• IMA sites
  • IMAJ services
  • IMA journals
  • Follow us
  • Alternate Text Alternate Text
עמוד בית
Tue, 23.07.24

Search results


March 2002
Alexander Kagan, MD, Nurit Haran, PhD, Ludmila Leschinsky, MD, PhD, Ruty Sarafian, RN, BA, Dan Aravot, MD, Jaffa Dolberg, RN, Ziv Ben-Ary, MD and Jason Rapoport, MB, BS, MRCP

Background: Leptin is a 16 kDa hormone synthesized by adipocytes and involved in body weight regulation.

Objectives: To determine serum leptin concentrations in heart, liver and kidney transplant recipients.

Methods: We investigated 57 patients: 18 male heart transplant recipients (age 25-69 years) at 1-66 months after transplantation, 6 female and 8 male liver transplant recipients (age 33-70) at 11-73 months after transplantation, and 10 female and 15 male kidney transplant recipients (age 20-61) at 3-138 months after transplantation.
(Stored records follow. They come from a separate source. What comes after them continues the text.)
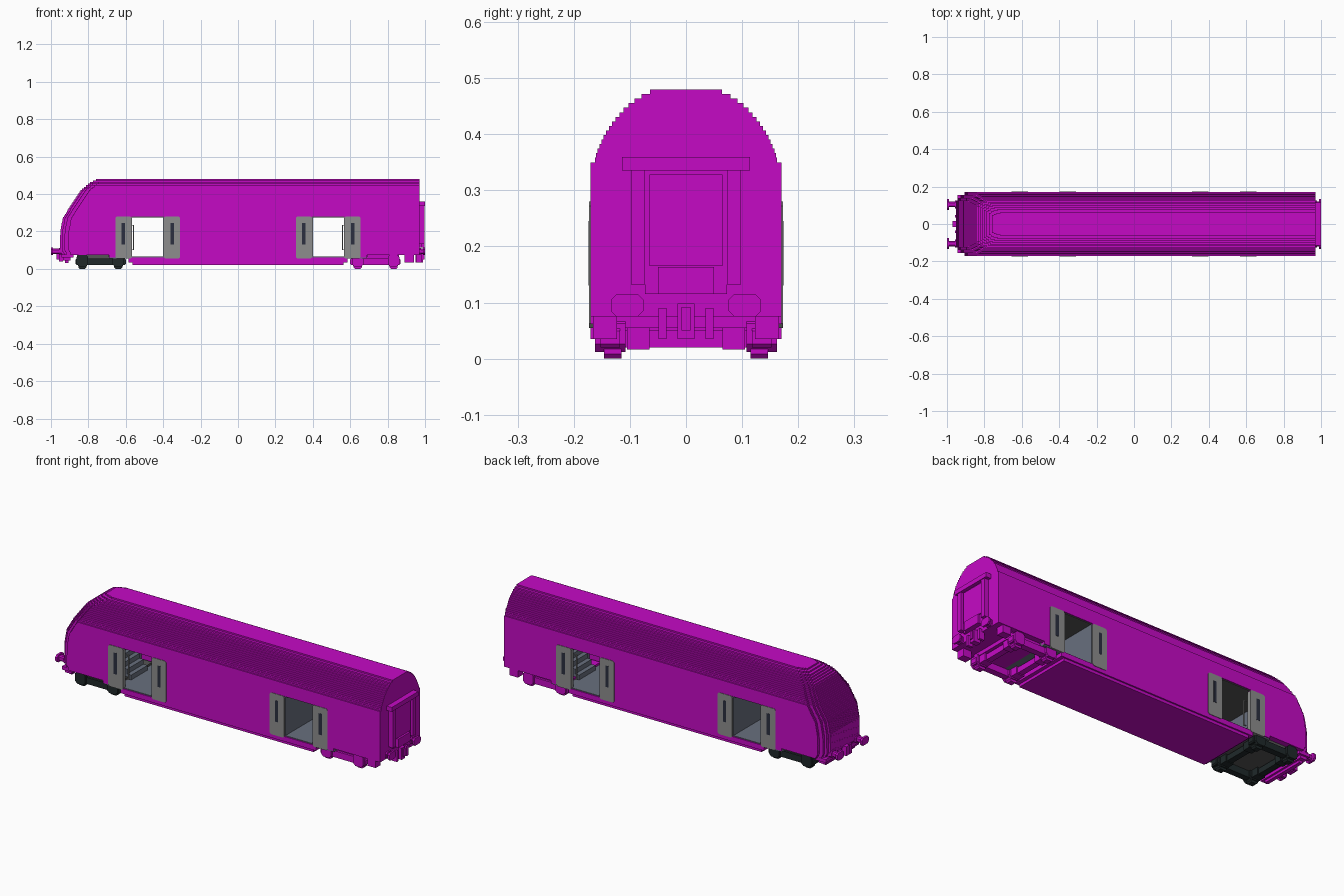
import bpy, bmesh, math

if "Cube" in bpy.data.objects:
    bpy.data.objects.remove(bpy.data.objects["Cube"])


def material(name, r, g, b):
    m = bpy.data.materials.new(name)
    m.diffuse_color = (r, g, b, 1)
    m.use_nodes = True
    m.node_tree.nodes["Principled BSDF"].inputs["Base Color"].default_value = m.diffuse_color
    return m


MAGENTA = material("magenta", 0.56, 0.003, 0.56)
GREY = material("door grey", 0.27, 0.27, 0.27)
BLACK = material("bogie black", 0.014, 0.022, 0.023)
SLATE = material("slate", 0.14, 0.16, 0.21)
DARK = material("dark grey", 0.09, 0.09, 0.09)
GLASS = material("dark glass", 0.024, 0.028, 0.05)


def prism(bm, pts, axis, a, b):
    """Extrude a 2D outline from a to b along the axis."""
    def put(p, t):
        return {"x": (t, *p), "y": (p[0], t, p[1]), "z": (*p, t)}[axis]
    lo = [bm.verts.new(put(p, a)) for p in pts]
    hi = [bm.verts.new(put(p, b)) for p in pts]
    bm.faces.new(lo)
    bm.faces.new(hi[::-1])
    for i in range(len(pts)):
        j = (i + 1) % len(pts)
        bm.faces.new((lo[i], hi[i], hi[j], lo[j]))


def box(bm, x0, x1, y0, y1, z0, z1):
    prism(bm, [(x0, y0), (x1, y0), (x1, y1), (x0, y1)], "z", z0, z1)


def octo(x0, x1, z0, z1, c):
    """Rectangle with cut corners."""
    return [(x0 + c, z0), (x1 - c, z0), (x1, z0 + c), (x1, z1 - c),
            (x1 - c, z1), (x0 + c, z1), (x0, z1 - c), (x0, z0 + c)]


def finish(bm, name, mat):
    bmesh.ops.recalc_face_normals(bm, faces=bm.faces)
    me = bpy.data.meshes.new(name)
    bm.to_mesh(me)
    bm.free()
    me.materials.append(mat)
    ob = bpy.data.objects.new(name, me)
    bpy.context.collection.objects.link(ob)
    return ob


def boxes(name, mat, items, mirror_y=False):
    bm = bmesh.new()
    for it in items:
        box(bm, *it)
        if mirror_y:
            x0, x1, y0, y1, z0, z1 = it
            box(bm, x0, x1, -y1, -y0, z0, z1)
    return finish(bm, name, mat)


W = 0.17          # half width of the body
STEP = 0.0081     # height of one roof step
END = 0.97        # rear wall
NOSE = [(0.07, -0.935), (0.1, -0.952), (0.2, -0.95), (0.27, -0.937),
        (0.344, -0.892), (0.424, -0.838), (0.46, -0.79), (0.48, -0.75)]


def nose_x(z):
    for (z0, a), (z1, b) in zip(NOSE, NOSE[1:]):
        if z <= z1:
            return a + (b - a) * max(0, (z - z0) / (z1 - z0))
    return NOSE[-1][1]


def half_width(z):
    return min(W, W * math.sqrt(1 - ((z - 0.297) / 0.193) ** 2)) if z > 0.35 else W


def plan(z, back):
    """Stepped plan outline of one layer, blunt at the nose."""
    n, w = nose_x(z), half_width(z)
    k = w / W
    steps = [(0, 0.045), (0.011, 0.03), (0.024, 0.016), (0.045, 0)]
    side = []
    for i, (dx, dy) in enumerate(steps):
        if i:
            side.append((n + dx, w - steps[i - 1][1] * k))
        side.append((n + dx, w - dy * k))
    side.append((back, w))
    return side + [(x, -y) for x, y in reversed(side)]


# Stepped roof running the whole length
bm = bmesh.new()
for i in range(16):
    z = 0.35 + i * STEP
    prism(bm, plan(z + STEP / 2, END), "z", z, z + STEP)
finish(bm, "stepped_roof", MAGENTA)

# Nose built from thin layers
bm = bmesh.new()
for i in range(34):
    z = 0.0746 + i * STEP
    prism(bm, plan(z + STEP / 2, -0.84), "z", z, z + STEP)
finish(bm, "stepped_nose", MAGENTA)

# Side walls, end compartments and floor pan, with open doorways
boxes("body_shell", MAGENTA, [
    (-0.84, END, -W, W, 0.28, 0.35),
    (-0.395, 0.395, -W, W, 0.062, 0.28),
    (-0.84, -0.69, -W, W, 0.075, 0.28),
    (0.69, END, -W, W, 0.075, 0.28),
    (-0.585, 0.585, -W, W, 0.035, 0.062),
    (-0.565, 0.565, -0.162, 0.162, 0.02, 0.035)])
boxes("vestibule_walls", MAGENTA, [
    (s * 0.63 - 0.06, s * 0.63 + 0.06, 0.15, W, 0.062, 0.28)
    for s in (-1, 1)], True)

# Vestibule interiors: floor, ceiling, partition, steps and handrails
floor, ceiling, walls, steps, rails = [], [], [], [], []


def span(s, a, b):
    return (a, b) if s > 0 else (-b, -a)


for s in (-1, 1):
    floor.append((*span(s, 0.395, 0.69), -0.165, 0.165, 0.055, 0.066))
    ceiling.append((*span(s, 0.395, 0.69), -0.165, 0.165, 0.276, 0.282))
    walls.append((*span(s, 0.393, 0.4), -0.166, 0.166, 0.064, 0.278))
    walls.append((*span(s, 0.683, 0.692), -0.15, 0.15, 0.064, 0.278))
    for i in range(4):
        steps.append((*span(s, 0.59 + 0.024 * i, 0.684), -0.07, 0.07,
                      0.066 + 0.026 * i, 0.092 + 0.026 * i))
    for y in (-0.135, 0.135):
        rails.append((*span(s, 0.556, 0.561), y - 0.003, y + 0.003, 0.1, 0.235))
        for z in (0.1, 0.231):
            rails.append((*span(s, 0.561, 0.572), y - 0.003, y + 0.003, z, z + 0.004))
boxes("vestibule_floor", SLATE, floor)
boxes("vestibule_ceiling", DARK, ceiling)
boxes("vestibule_partitions", SLATE, walls)
boxes("interior_steps", SLATE, steps)
boxes("door_handrails", GREY, rails)

# Open sliding door leaves with slim windows
bm, wins = bmesh.new(), []
for s in (-1, 1):
    for a, b, wa, wb in ((0.31, 0.397, 0.342, 0.36), (0.567, 0.656, 0.604, 0.624)):
        for t in (-1, 1):
            prism(bm, octo(*span(s, a, b), 0.055, 0.28, 0.008), "y", t * 0.152, t * 0.1725)
        wins.append((*span(s, wa, wb), 0.17, 0.1735, 0.13, 0.245))
finish(bm, "door_leaves", GREY)
boxes("door_windows", GLASS, wins, True)

# Bogies: side frames with bulky ends, joined by cross beams
for name, mat, s in (("front_bogie", BLACK, -1), ("rear_bogie", MAGENTA, 1)):
    bm = bmesh.new()
    for t in (-1, 1):
        for c, h in ((0.64, 0.066), (0.832, 0.077)):
            prism(bm, octo(s * c - 0.031, s * c + 0.031, 0.012, h, 0.014),
                  "y", t * 0.108, t * 0.162)
            prism(bm, octo(s * c - 0.022, s * c + 0.022, 0.0, 0.05, 0.008),
                  "y", t * 0.115, t * 0.146)
        x0, x1 = span(s, 0.6, 0.868)
        prism(bm, octo(x0, x1, 0.02, 0.055, 0.006), "y", t * 0.118, t * 0.152)
    for c in (0.64, 0.832):
        box(bm, s * c - 0.016, s * c + 0.016, -0.12, 0.12, 0.02, 0.05)
        for t in (-1, 1):
            box(bm, s * c - 0.024, s * c + 0.024, t * 0.085 - 0.02,
                t * 0.085 + 0.02, 0.016, 0.055)
    finish(bm, name, mat)
    boxes(name + "_plate", DARK if s < 0 else MAGENTA,
          [(*span(s, 0.61, 0.86), -0.14, 0.14, 0.055, 0.077)])

# Rear gangway: door, posts, hood and tread plate
boxes("gangway_door", MAGENTA, [
    (END, 0.982, -0.073, 0.073, 0.115, 0.335),
    (0.982, 0.988, -0.065, 0.065, 0.165, 0.328),
    (0.98, 0.996, -0.05, 0.05, 0.115, 0.163)])
boxes("gangway_posts", MAGENTA, [(END, 0.996, 0.073, 0.098, 0.132, 0.335)], True)
boxes("gangway_hood", MAGENTA, [(END, 1.0, -0.114, 0.114, 0.335, 0.359)])

# Buffers at both ends
bm = bmesh.new()
for s, wall, stem in ((-1, 0.94, 0.988), (1, 0.96, 0.99)):
    for t in (-1, 1):
        y = t * 0.105
        prism(bm, octo(y - 0.014, y + 0.014, 0.08, 0.108, 0.006), "x", s * wall, s * stem)
        prism(bm, octo(y - 0.029, y + 0.029, 0.075, 0.115, 0.01), "x", s * stem, s)
        prism(bm, octo(y - 0.021, y + 0.021, 0.077, 0.112, 0.008), "x",
              s * wall, s * (wall + 0.018))
finish(bm, "buffers", MAGENTA)

# Rear underframe: side blocks, hoses and coupler
boxes("rear_underframe", MAGENTA, [
    (0.89, 0.94, 0.123, 0.166, 0.035, 0.08),
    (0.955, 0.985, 0.035, 0.049, 0.035, 0.09)], True)
boxes("rear_coupler", MAGENTA, [
    (0.95, 0.99, -0.015, 0.015, 0.035, 0.098),
    (0.99, 0.996, -0.008, 0.008, 0.05, 0.092)])

# Front skirt narrowing downward, with coupler and hoses
bm = bmesh.new()
for x0, x1, w, z0, z1 in ((-0.945, -0.88, 0.155, 0.06, 0.078),
                          (-0.935, -0.895, 0.145, 0.045, 0.06),
                          (-0.925, -0.905, 0.125, 0.032, 0.045)):
    box(bm, x0, x1, -w, w, z0, z1)
finish(bm, "front_skirt", MAGENTA)
boxes("front_coupler", MAGENTA, [(-0.97, -0.94, -0.015, 0.015, 0.05, 0.1)])
boxes("front_hoses", MAGENTA, [(-0.958, -0.935, 0.035, 0.049, 0.04, 0.092)], True)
All recipients were receiving immunosuppressive therapy, including prednisone 0-20 mg/day, azathioprine 75-125 mg/day, cyclosporin 100-250 mg/day or tacrolimus 2-10 mg/day. The results were compared to those of 10 female and 10 male healthy controls. Morning serum concentrations of leptin were measured with a commercial radioimmunoassay (Linco Research Inc., USA), and serum insulin and cortisol levels were measured by radioimmunoassay.

Results: Patients (both men and women) after heart, liver and kidney transplantation exhibited significantly higher serum concentrations of leptin and leptin/body mass index ratios than controls. Serum leptin concentrations were significantly higher in women than in men and correlated very significantly with BMI[1] in all cases. The multivariate stepwise analyses showed that among parameters including BMI, gender, age, time after transplantation, prednisone dose, hematocrit, serum concentrations of glucose, albumin, creatinine, cortisol and insulin, only BMI, gender, cortisol and insulin were significant independent determinants of serum leptin levels in these patients.

Conclusions: This is the first report showing that, in addition to body mass index and gender, basal cortisol and insulin levels affect the hyperleptinemia in transplant patients. The clinical relevance of hyperleptinemia in these patients will require further investigation.






[1] BMI = body mass index



 
April 2001
Sergey Keidar, MD, Liat Ben-Sira, MD, Mark Weinberg, MD, Ariel J. Jaffa, MD, Aviel Silbiger, MD and Itzhak Vinograd, MD

Background: Routine prenatal ultrasound has increased the frequency of prenatal diagnosis of congenital cystic lung malformation, such as cystic adenomatoid malformation, pulmonary sequestration, congenital lobar emphysema, and bronchogenic cyst.

Objectives: To evaluate the methods of postnatal diag­nosis, the optimal age for operation since surgery is always required, and the optimal extent of lung resection.

Methods: The clinical courses of 11 patients with congenital lung cysts who underwent surgical lung resection (8 lobectomies and 3 segmentectomies) were reviewed.

Results: The diagnosis was confirmed by computed tomography scan in all. In nine patients the diagnosis was made prenatally. Chest X-ray was normal postnatally in all patients except for two who had recurrent pneumonia. Post­operative follow-up showed excellent recovery in all operated children. One patient who underwent surgery for CCAM following episodes of severe pneumonia died from another cause 5 months later. Postoperative chest CT scan showed no residual disease in eight patients. In two who had undergone limited resection, tomography showed a small segment of residual disease in one and a suspected residual lesion in the other.

Conclusion: With prenatal ultrasound the true frequency of congenital cystic lung anomaly appears to be higher than previously reported. Postnatal CT is mandatory to confirm or to rule out the diagnosis. The mere presence of cystic lung malformation is an indication for surgery. Complete removal of the affected lung lobe is recommended. Segmental resection may be inadequate. Early operation is tolerated well by infants and small children and we recommend that surgery be performed in children between 6 and 12 months of age.

Legal Disclaimer: The information contained in this website is provided for informational purposes only, and should not be construed as legal or medical advice on any matter.
The IMA is not responsible for and expressly disclaims liability for damages of any kind arising from the use of or reliance on information contained within the site.
© All rights to information on this site are reserved and are the property of the Israeli Medical Association. Privacy policy

2 Twin Towers, 35 Jabotinsky, POB 4292, Ramat Gan 5251108 Israel